THE federal government has approved a deed of licence to allow Offshore Energy to undertake resource exploration for a wind farm off the Gippsland coast.
The licence will allow Offshore Energy to undertake exploration in Commonwealth waters about eIght to 13 kilometres off the coast near Port Albert.
This exploration will determine if the site is appropriate to construct Australia's first offshore wind farm, labelled as Star of the South.
Offshore Energy has claimed the 2000 megawatt project, worth $8 billion, will power up to 1.2 million homes.
The company wants to construct 250 wind turbines, which could generate up to 20 per cent of Victoria's electricity needs and feed the power into the National Electricity Market via an underground cable to the Latrobe Valley.
Offshore wind farms could provide Australia with significant new investment and employment possibilities while also contributing to the stability of the grid and lowering power prices.

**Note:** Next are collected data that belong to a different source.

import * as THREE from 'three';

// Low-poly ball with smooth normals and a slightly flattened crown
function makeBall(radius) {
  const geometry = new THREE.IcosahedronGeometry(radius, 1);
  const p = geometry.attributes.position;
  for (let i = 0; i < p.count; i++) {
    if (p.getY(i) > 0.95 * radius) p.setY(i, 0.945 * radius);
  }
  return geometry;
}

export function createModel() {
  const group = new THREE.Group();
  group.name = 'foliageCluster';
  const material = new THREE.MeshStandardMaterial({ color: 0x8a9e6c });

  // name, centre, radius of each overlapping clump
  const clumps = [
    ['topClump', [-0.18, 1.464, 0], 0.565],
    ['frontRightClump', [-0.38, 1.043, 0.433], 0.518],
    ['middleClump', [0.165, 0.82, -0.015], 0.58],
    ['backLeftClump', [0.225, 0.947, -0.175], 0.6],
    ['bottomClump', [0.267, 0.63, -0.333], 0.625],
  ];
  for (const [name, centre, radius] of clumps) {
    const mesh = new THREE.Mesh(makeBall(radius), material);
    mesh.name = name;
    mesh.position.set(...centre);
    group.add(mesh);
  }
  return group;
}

According to a government statement, offshore wind is more plentiful and consistent than onshore wind and aligns better with energy demand.

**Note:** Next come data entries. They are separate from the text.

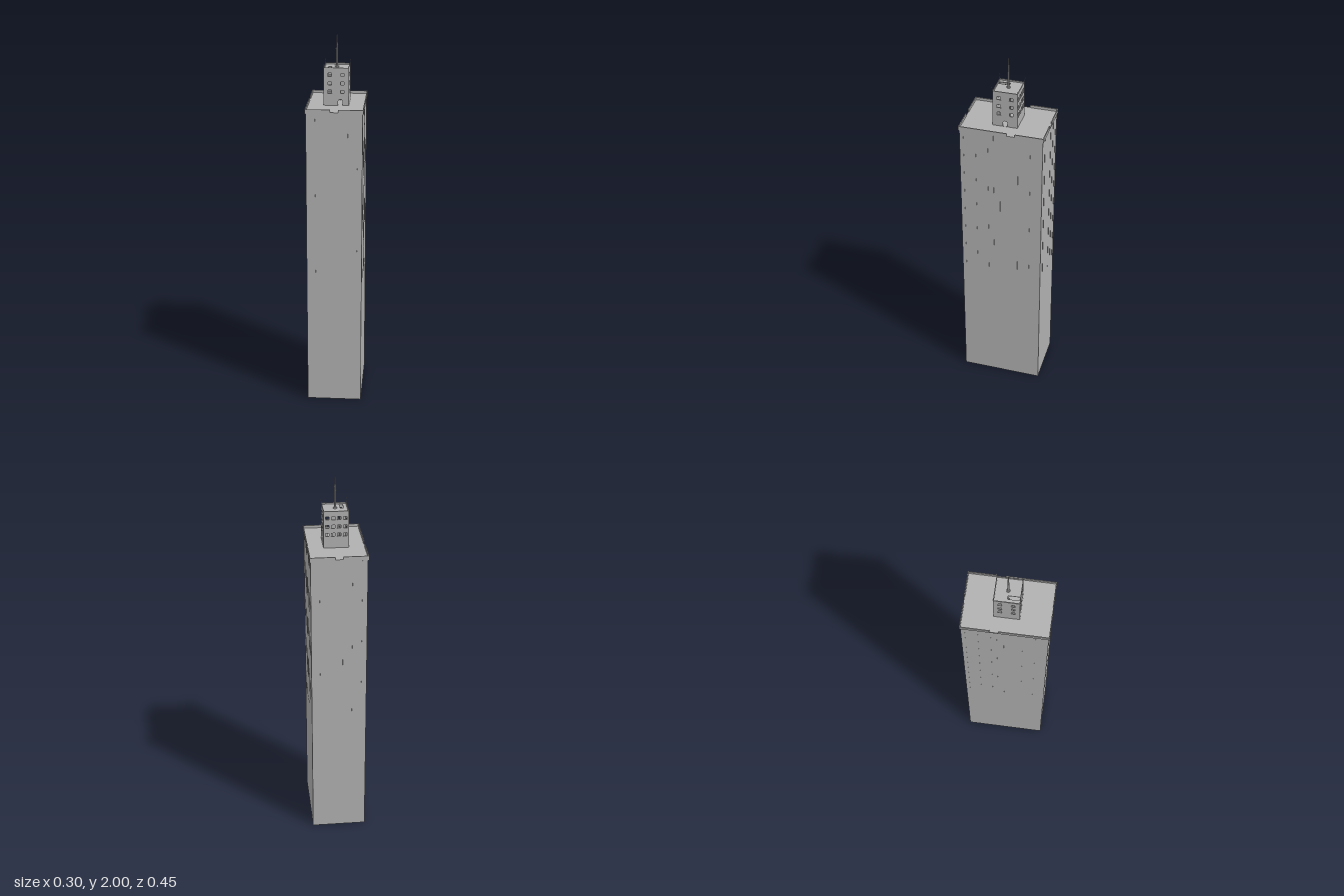
import * as THREE from 'three';

export function createModel() {
  const model = new THREE.Group();
  const concrete = new THREE.MeshStandardMaterial({ color: 0xb0b0b0, side: THREE.DoubleSide });
  concrete.name = 'concreteGrey';

  const add = (name, geometry, parent = model) => {
    const mesh = new THREE.Mesh(geometry, concrete);
    mesh.name = name;
    parent.add(mesh);
    return mesh;
  };
  // Box given by its lower and upper limits on each axis
  const box = (name, x0, x1, y0, y1, z0, z1, parent) => {
    const mesh = add(name, new THREE.BoxGeometry(x1 - x0, y1 - y0, z1 - z0), parent);
    mesh.position.set((x0 + x1) / 2, (y0 + y1) / 2, (z0 + z1) / 2);
    return mesh;
  };
  // Thin round rod between two points
  const rod = (name, a, b, r0, r1, parent) => {
    const from = new THREE.Vector3(...a), dir = new THREE.Vector3(...b).sub(from);
    const mesh = add(name, new THREE.CylinderGeometry(r1, r0, dir.length(), 8), parent);
    mesh.position.copy(from).addScaledVector(dir, 0.5);
    mesh.quaternion.setFromUnitVectors(new THREE.Vector3(0, 1, 0), dir.normalize());
  };
  const rectPath = (Type, x0, x1, y0, y1) => {
    const p = new Type();
    p.moveTo(x0, y0);
    p.lineTo(x1, y0);
    p.lineTo(x1, y1);
    p.lineTo(x0, y1);
    p.closePath();
    return p;
  };

  // Main shaft, hollow and open underneath
  const W = 0.147, D = 0.22, ROOF = 1.64;
  for (const s of [-1, 1]) {
    const face = add('towerFace', new THREE.PlaneGeometry(2 * W, ROOF));
    face.position.set(0, ROOF / 2, s * D);
    face.rotation.y = s > 0 ? 0 : Math.PI;
    const side = add('towerSide', new THREE.PlaneGeometry(2 * D, ROOF));
    side.position.set(s * W, ROOF / 2, 0);
    side.rotation.y = s * Math.PI / 2;
  }

  // Slim ribs on the upper part of each face
  for (const s of [-1, 1]) {
    for (const x of [-0.1, 0.02, 0.07, 0.12]) {
      const z = s * (D + 0.0005);
      box('faceRib', s * x - 0.001, s * x + 0.001, 0.7, 1.63, z - 0.0005, z + 0.0005);
    }
    for (const z of [0.2, 0.135, 0.07, 0.04, 0.005, -0.03, -0.09, -0.155]) {
      const x = s * (W + 0.0005);
      box('sideRib', x - 0.0005, x + 0.0005, 0.7, 1.63, s * z - 0.001, s * z + 0.001);
    }
  }

  // Roof slab and parapet with one gap in each side
  box('roofSlab', -0.151, 0.151, 1.63, ROOF, -0.2235, 0.2235);
  const PX = 0.152, PZ = 0.225, T = 0.005, TOP = 1.655;
  for (const s of [-1, 1]) {
    const zA = s > 0 ? PZ - T : -PZ, xA = s > 0 ? PX - T : -PX;
    box('endParapet', -PX, -0.02, 1.633, TOP, zA, zA + T);
    box('endParapet', 0.02, PX, 1.633, TOP, zA, zA + T);
    box('sideParapet', xA, xA + T, 1.633, TOP, -PZ + T, -0.075);
    box('sideParapet', xA, xA + T, 1.633, TOP, -0.032, PZ - T);
  }

  // Penthouse walls with window and door openings
  const penthouse = new THREE.Group();
  penthouse.name = 'penthouse';
  model.add(penthouse);
  const H = 0.066, HTOP = 1.84, WALL = 0.004;
  const walls = [
    { angle: 0, columns: [-0.033, 0.033], door: 0.022 },
    { angle: Math.PI / 2, columns: [-0.033, 0.033], door: 0 },
    { angle: Math.PI, columns: [-0.047, -0.016, 0.016, 0.047], door: null },
    { angle: -Math.PI / 2, columns: [-0.033, 0.033], door: null },
  ];
  for (const { angle, columns, door } of walls) {
    const wall = new THREE.Group();
    wall.name = 'penthouseWall';
    wall.rotation.y = angle;
    penthouse.add(wall);
    const shape = rectPath(THREE.Shape, -H, H, ROOF, HTOP);
    for (const x of columns) {
      for (const y of [1.713, 1.757, 1.803]) {
        shape.holes.push(rectPath(THREE.Path, x - 0.009, x + 0.009, y - 0.008, y + 0.008));
        box('windowSill', x - 0.011, x + 0.011, y - 0.011, y - 0.008, H, H + 0.002, wall);
      }
    }
    if (door !== null) {
      const arch = new THREE.Path();
      arch.moveTo(door - 0.012, ROOF + 0.001);
      arch.lineTo(door + 0.012, ROOF + 0.001);
      arch.lineTo(door + 0.012, 1.66);
      arch.absarc(door, 1.66, 0.012, 0, Math.PI, false);
      arch.closePath();
      shape.holes.push(arch);
    }
    const geometry = new THREE.ExtrudeGeometry(shape, { depth: WALL, bevelEnabled: false, curveSegments: 8 });
    add('wallPanel', geometry, wall).position.z = H - WALL;
  }

  // Penthouse roof with a stair hatch
  const deck = rectPath(THREE.Shape, -H + WALL, H - WALL, -H + WALL, H - WALL);
  deck.holes.push(rectPath(THREE.Path, -0.045, -0.027, -0.06, -0.002));
  const deckGeometry = new THREE.ExtrudeGeometry(deck, { depth: 0.004, bevelEnabled: false });
  deckGeometry.rotateX(-Math.PI / 2);
  add('penthouseRoof', deckGeometry, penthouse).position.y = 1.828;

  // Stairs below the hatch
  const STEPS = 11, run = 0.058 / STEPS;
  for (let i = 0; i < STEPS; i++) {
    const z = 0.002 + i * run, y = 1.825 - i * 0.0165;
    box('stairStep', -0.045, -0.027, ROOF, y, z, z + run, penthouse);
  }

  // Thin spikes leaning out from the corners
  for (const x of [-1, 1]) {
    for (const z of [-1, 1]) {
      rod('cornerSpike', [x * 0.064, 1.835, z * 0.064], [x * 0.069, 1.865, z * 0.069], 0.0014, 0.0005, penthouse);
    }
  }

  // Mast with stepped tube and small aerials
  const mast = new THREE.Group();
  mast.name = 'mast';
  model.add(mast);
  rod('mastBase', [0, 1.83, 0], [0, 1.838, 0], 0.01, 0.01, mast);
  rod('mastTube', [0, 1.838, 0], [0, 1.96, 0], 0.005, 0.004, mast);
  rod('mastTip', [0, 1.96, 0], [0, 2, 0], 0.003, 0.0015, mast);
  rod('aerial', [0, 1.925, 0], [-0.01, 1.927, 0], 0.001, 0.001, mast);
  rod('aerial', [0, 1.95, 0], [0.01, 1.952, 0], 0.001, 0.001, mast);

  return model;
}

Through the licence, Offshore Energy will be allowed to undertake activities to assess wind resources and sea bed conditions understand whether an offshore farm is technically feasible.
Offshore Energy has not been given any rights to develop or operate an offshore wind farm under the licence.
The licence requires the company to undertake extensive consultation with the community and industry before undertaking any activities.
As this offshore wind farm exploration is an Australian-first, the government has carefully considered the proposal.
The government's engagement with the proposal is only in relation to the exploration licence and it is not providing financial support toward the development of the project.
The exploration licence allows for a range of studies, including wind monitoring and investigations into the seabed and the marine environment.
Star of the South chief executive Andy Evans said the company was excited to begin the next phase of work.
"We've done a lot of background studies and look forward to getting out there and further understanding the marine environment," he said.
"While it's still early days for the project, these crucial investigations will help us move forward and understand how we might progress an offshore wind project in Australia.
"We look forward to working with government, stakeholders and local communities in Gippsland and the Latrobe Valley throughout our investigations."
The Star of the South project has secured financial backing from a major international green energy investment fund.
Formed by Australian developers, Offshore Energy has joined with Danish fund management group Copenhagen Infrastructure Partnership to develop the renewable energy project.
CIP partner Michael Hannibal welcomed the government's decision.
"We look forward to continue investigating the opportunities for offshore wind in Australia, in addition to our projects developing in Europe, Asia and North America," he said.
If the project goes ahead, it could provide one and a half times the energy of the now-closed Hazelwood coal-fired power station.
Friends of the Earth renewable energy spokesperson Pat Simons welcomed news of the approval.
"The Star of the South offshore wind farm will be a game changer for action on climate change and Australia's energy system," he said.